To the Editor.
—Often, when I take the blood pressure reading of a male patient, the reading is higher early in the appointment and returns to normal later during the same office visit.The women patients in the study by Pickering et al1 may well be relating to "the stereotype of the physician as a male authority figure," but one might find that men also relate to the female physician as an authority figure by displaying a similar blood pressure elevation.Unless the study is repeated using technicians and physicians of both sexes, the only valid conclusions can be that, while "white coat" hypertension is more pronounced when the blood pressure is measured by a physician than by a technician and while women may have higher blood pressure readings when taken by a male physician than by a female technician, the phenomenon may not be more common in women
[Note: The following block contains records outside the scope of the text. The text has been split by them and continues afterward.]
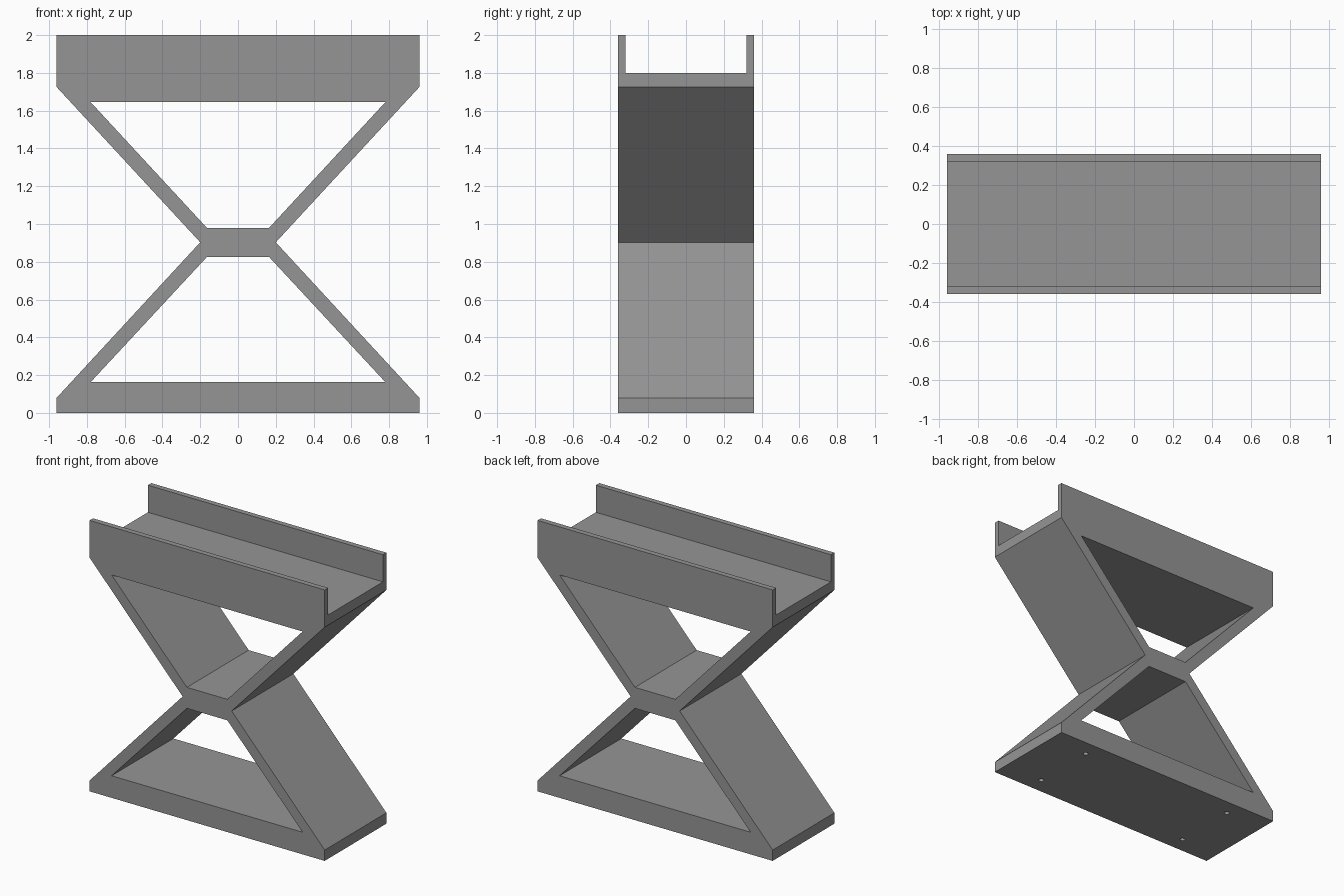
import bpy, bmesh

if "Cube" in bpy.data.objects:
    bpy.data.objects.remove(bpy.data.objects["Cube"])

HALF_Y = 0.36

grey = bpy.data.materials.new("mid grey")
grey.diffuse_color = (0.3, 0.3, 0.3, 1)
grey.use_nodes = True
grey.node_tree.nodes["Principled BSDF"].inputs["Base Color"].default_value = grey.diffuse_color


def prism(name, profile, half_y):
    """Extrude an x-z outline symmetrically along y."""
    bm = bmesh.new()
    face = bm.faces.new([bm.verts.new((x, -half_y, z)) for x, z in profile])
    ext = bmesh.ops.extrude_face_region(bm, geom=[face])
    moved = [v for v in ext["geom"] if isinstance(v, bmesh.types.BMVert)]
    bmesh.ops.translate(bm, verts=moved, vec=(0, 2 * half_y, 0))
    bmesh.ops.recalc_face_normals(bm, faces=bm.faces)
    mesh = bpy.data.meshes.new(name)
    bm.to_mesh(mesh)
    bm.free()
    mesh.materials.append(grey)
    obj = bpy.data.objects.new(name, mesh)
    bpy.context.collection.objects.link(obj)
    return obj


def mirrored(right_side):
    """Close a right-hand outline with its mirror image."""
    return right_side + [(-x, z) for x, z in reversed(right_side)]


# Hourglass body
body = prism("stand_body", mirrored(
    [(0.96, 0), (0.96, 0.08), (0.2, 0.903), (0.96, 1.725), (0.96, 2)]), HALF_Y)

# Lower and upper openings, and the channel along the top
cutters = [
    prism("lower_opening", mirrored([(0.78, 0.163), (0.165, 0.825)]), 0.5),
    prism("upper_opening", mirrored([(0.165, 0.98), (0.78, 1.645)]), 0.5),
    prism("top_channel", mirrored([(1.1, 1.8), (1.1, 2.2)]), 0.32),
]

# Blind screw holes under the base
for x in (-0.64, 0.64):
    for y in (-0.24, 0.24):
        bpy.ops.mesh.primitive_cylinder_add(
            vertices=24, radius=0.018, depth=0.2, location=(x, y, 0))
        hole = bpy.context.object
        hole.name = "screw_hole"
        hole.data.materials.append(grey)
        cutters.append(hole)

# Cut everything, then drop the helpers
for c in cutters:
    c.hide_render = True
    mod = body.modifiers.new(c.name, "BOOLEAN")
    mod.operation = "DIFFERENCE"
    mod.solver = "EXACT"
    mod.object = c
bpy.context.view_layer.objects.active = body
for mod in list(body.modifiers):
    bpy.ops.object.modifier_apply(modifier=mod.name)
for c in cutters:
    bpy.data.objects.remove(c, do_unlink=True)
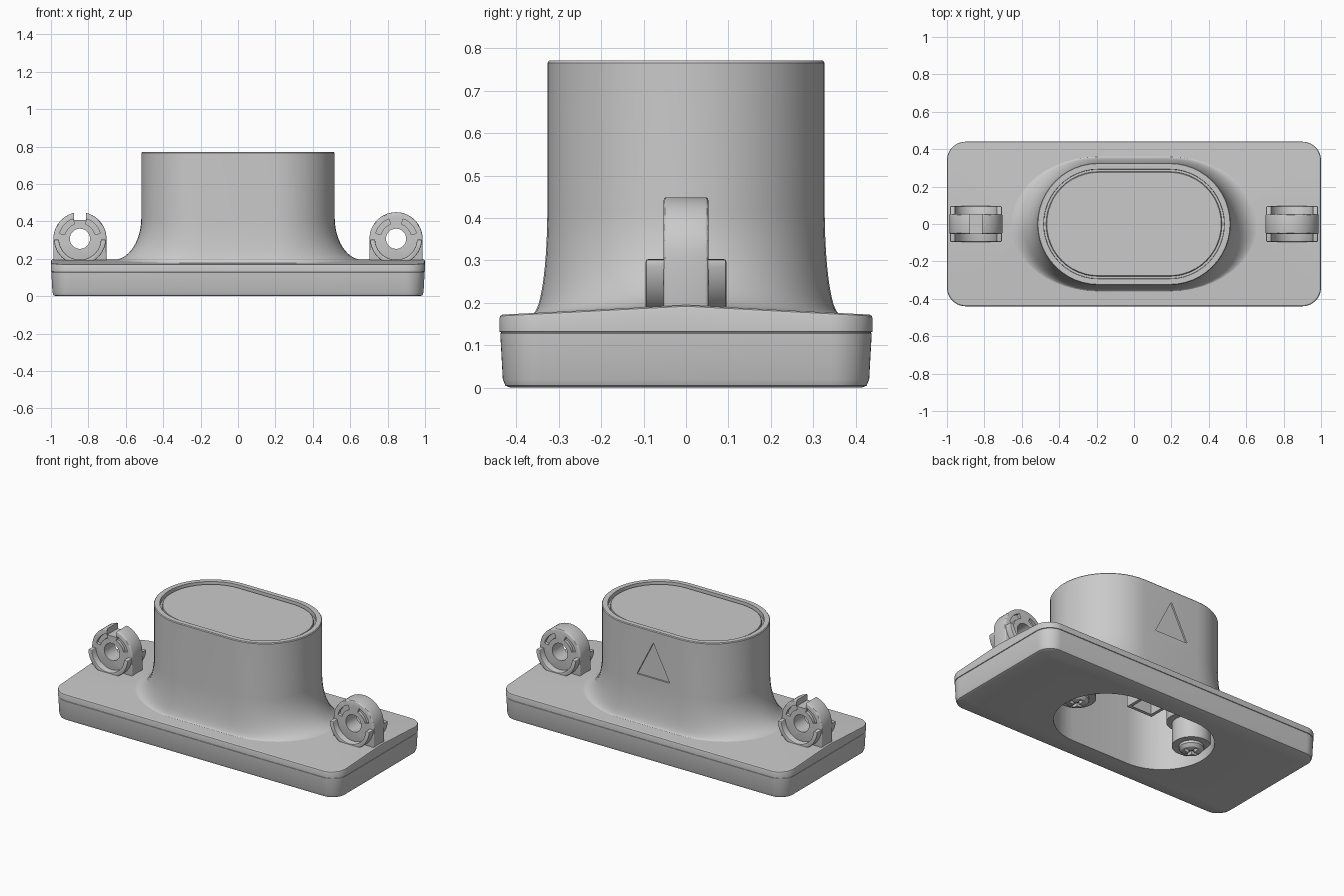
import bpy, bmesh
from math import sin, cos, pi, radians, sqrt
from mathutils import Vector

if "Cube" in bpy.data.objects:
    bpy.data.objects.remove(bpy.data.objects["Cube"])

grey = bpy.data.materials.new("plain grey")
grey.use_nodes = True
grey.diffuse_color = (0.59, 0.59, 0.59, 1)
grey.node_tree.nodes["Principled BSDF"].inputs["Base Color"].default_value = grey.diffuse_color


def finish(name, bm):
    bmesh.ops.remove_doubles(bm, verts=bm.verts[:], dist=1e-5)
    bmesh.ops.recalc_face_normals(bm, faces=bm.faces[:])
    mesh = bpy.data.meshes.new(name)
    bm.to_mesh(mesh)
    bm.free()
    mesh.materials.append(grey)
    obj = bpy.data.objects.new(name, mesh)
    bpy.context.collection.objects.link(obj)
    return obj


def ring(cx, cy, rx, ry, z, n=12):
    """Rounded outline: four quarter arcs around the corner centres."""
    pts = []
    for k, (sx, sy) in enumerate([(1, 1), (-1, 1), (-1, -1), (1, -1)]):
        for i in range(n + 1):
            a = (k + i / n) * pi / 2
            pts.append(Vector((sx * cx + rx * cos(a), sy * cy + ry * sin(a), z)))
    return pts


def loft(name, rings, offset=(0, 0, 0)):
    bm = bmesh.new()
    loops = [[bm.verts.new(p + Vector(offset)) for p in r] for r in rings]
    for lo, hi in zip(loops, loops[1:]):
        for i in range(len(lo)):
            j = (i + 1) % len(lo)
            bm.faces.new((lo[i], lo[j], hi[j], hi[i]))
    bm.faces.new(loops[0])
    bm.faces.new(loops[-1])
    return finish(name, bm)


def prism(name, pts, y0, y1, at=(0, 0)):
    """Extrude an x-z outline along y."""
    bm = bmesh.new()
    ends = [[bm.verts.new((x + at[0], y, z + at[1])) for x, z in pts] for y in (y0, y1)]
    for i in range(len(pts)):
        j = (i + 1) % len(pts)
        bm.faces.new((ends[0][i], ends[0][j], ends[1][j], ends[1][i]))
    for end in ends:
        bm.faces.new(end)
    return finish(name, bm)


def arc(r, a0, a1, n=16):
    angles = [radians(a0 + (a1 - a0) * i / n) for i in range(n + 1)]
    return [(r * cos(a), r * sin(a)) for a in angles]


def rect(x0, x1, z0, z1):
    return [(x0, z0), (x1, z0), (x1, z1), (x0, z1)]


def apply(obj, kind, **settings):
    mod = obj.modifiers.new(kind.lower(), kind)
    for key, value in settings.items():
        setattr(mod, key, value)
    bpy.context.view_layer.objects.active = obj
    bpy.ops.object.modifier_apply(modifier=mod.name)


def cut(obj, cutter):
    cutter.hide_render = True
    apply(obj, 'BOOLEAN', operation='DIFFERENCE', solver='EXACT', object=cutter)
    bpy.data.objects.remove(cutter)


def smooth(obj, angle=30):
    bpy.ops.object.select_all(action='DESELECT')
    obj.select_set(True)
    bpy.context.view_layer.objects.active = obj
    bpy.ops.object.shade_smooth_by_angle(angle=radians(angle))


# Base tray and lid with a fine seam line between them
sections = [(.026, 0), (.014, .005), (.008, .02), (.002, .128), (.004, .129),
            (.004, .131), (0, .132), (0, .163), (.002, .169), (.007, .172)]
base = loft("base", [ring(.9, .34, .1 - d, .1 - d, z) for d, z in sections])

# Low ridge along the middle of the lid
bm = bmesh.new()
bm.from_mesh(base.data)
bmesh.ops.bisect_plane(bm, geom=bm.verts[:] + bm.edges[:] + bm.faces[:],
                       plane_co=(0, 0, 0), plane_no=(0, 1, 0))
for v in bm.verts:
    if v.co.z > .15:
        v.co.z += .023 * (1 - abs(v.co.y) / .44)
bm.to_mesh(base.data)
bm.free()


# Straight-walled hollow running from the underside to below the cap
def hollow_cutter():
    return loft("hollow_cutter", [ring(.2, 0, .3, .297, z) for z in (-.05, .7)])


cut(base, hollow_cutter())
smooth(base)


# Flared neck with a rim, a groove and an inset cap
def flare_ring(z, inset=0):
    t = min(max((.42 - z) / .226, 0), 1)
    f = 1 - sqrt(1 - t * t)
    r = .327 - inset
    pts = ring(.19, 0, r + .15 * f, r + .035 * f, z)
    for p in pts:  # the foot follows the slope of the lid
        p.z -= .052 * abs(p.y) * t
    return pts


heights = [.16] + [.42 - .226 * cos(i / 14 * pi / 2) for i in range(15)]
rim = [(0, .766), (.004, .771), (.034, .771), (.035, .745), (.047, .745), (.048, .758), (.051, .761)]
neck = loft("neck", [flare_ring(z) for z in heights] + [flare_ring(z, d) for d, z in rim])
cut(neck, hollow_cutter())

# Recessed triangle on the back
cut(neck, prism("triangle_cutter", [(-.115, .47), (.115, .47), (0, .695)], .317, .4))
smooth(neck)


# Pivot lugs at both ends
def lug(side, notch):
    at = (.845 * side, .307)
    label = "left" if side > 0 else "right"
    slab = prism(label + "_lug", arc(.142, 0, 180, 32) + [(-.142, -.13), (.142, -.13)],
                 -.053, .053, at)
    apply(slab, 'BEVEL', width=.008, segments=3, limit_method='ANGLE', angle_limit=radians(50))
    cut(slab, prism("hole_cutter", arc(.054, 0, 348.75, 31), -.2, .2, at))
    for face in (-1, 1):
        y0, y1 = sorted((face * .035, face * .1))
        for a in (15, 110):
            slot = arc(.112, a, a + 55) + arc(.084, a + 55, a)
            cut(slab, prism("slot_cutter", slot, y0, y1, at))
    if notch:
        cut(slab, prism("notch_cutter", rect(-.033, .033, .1, .2), -.2, .2, at))
    cradle = prism(label + "_cradle", arc(.112, 182, 358, 24) + arc(.139, 358, 182, 24),
                   -.095, .095, at)
    apply(cradle, 'BEVEL', width=.005, segments=2, limit_method='ANGLE', angle_limit=radians(50))
    for part in (slab, cradle):
        smooth(part)


lug(1, False)
lug(-1, True)

# Screw posts and cross-head screws at the ends of the hollow
for side, label in ((1, "left"), (-1, "right")):
    x = .42 * side
    post = loft(label + "_screw_post", [ring(0, 0, .11, .11, z) for z in (.06, .25)], (x, 0, 0))
    column = loft(label + "_column", [ring(0, 0, .11, .11, z) for z in (.2, .71)], (.38 * side, 0, 0))
    head = [(.03, .02), (.055, .028), (.07, .045), (.07, .07)]
    screw = loft(label + "_screw", [ring(0, 0, r, r, z) for r, z in head], (x, 0, 0))
    for w, d in ((.045, .01), (.01, .045)):
        cut(screw, prism("cross_cutter", rect(-w, w, -.02, .04), -d, d, (x, 0)))
    for part in (post, column, screw):
        smooth(part)

# Small boxed bracket on the inner back wall
bracket = prism("inner_bracket", rect(-.07, .11, .09, .2), .07, .31)
cut(bracket, prism("bracket_cutter", rect(-.05, .09, .05, .18), .09, .28))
Serwatka LM. White Coat Hypertension. JAMA. 1988;259(19):2847. doi:10.1001/jama.1988.03720190019011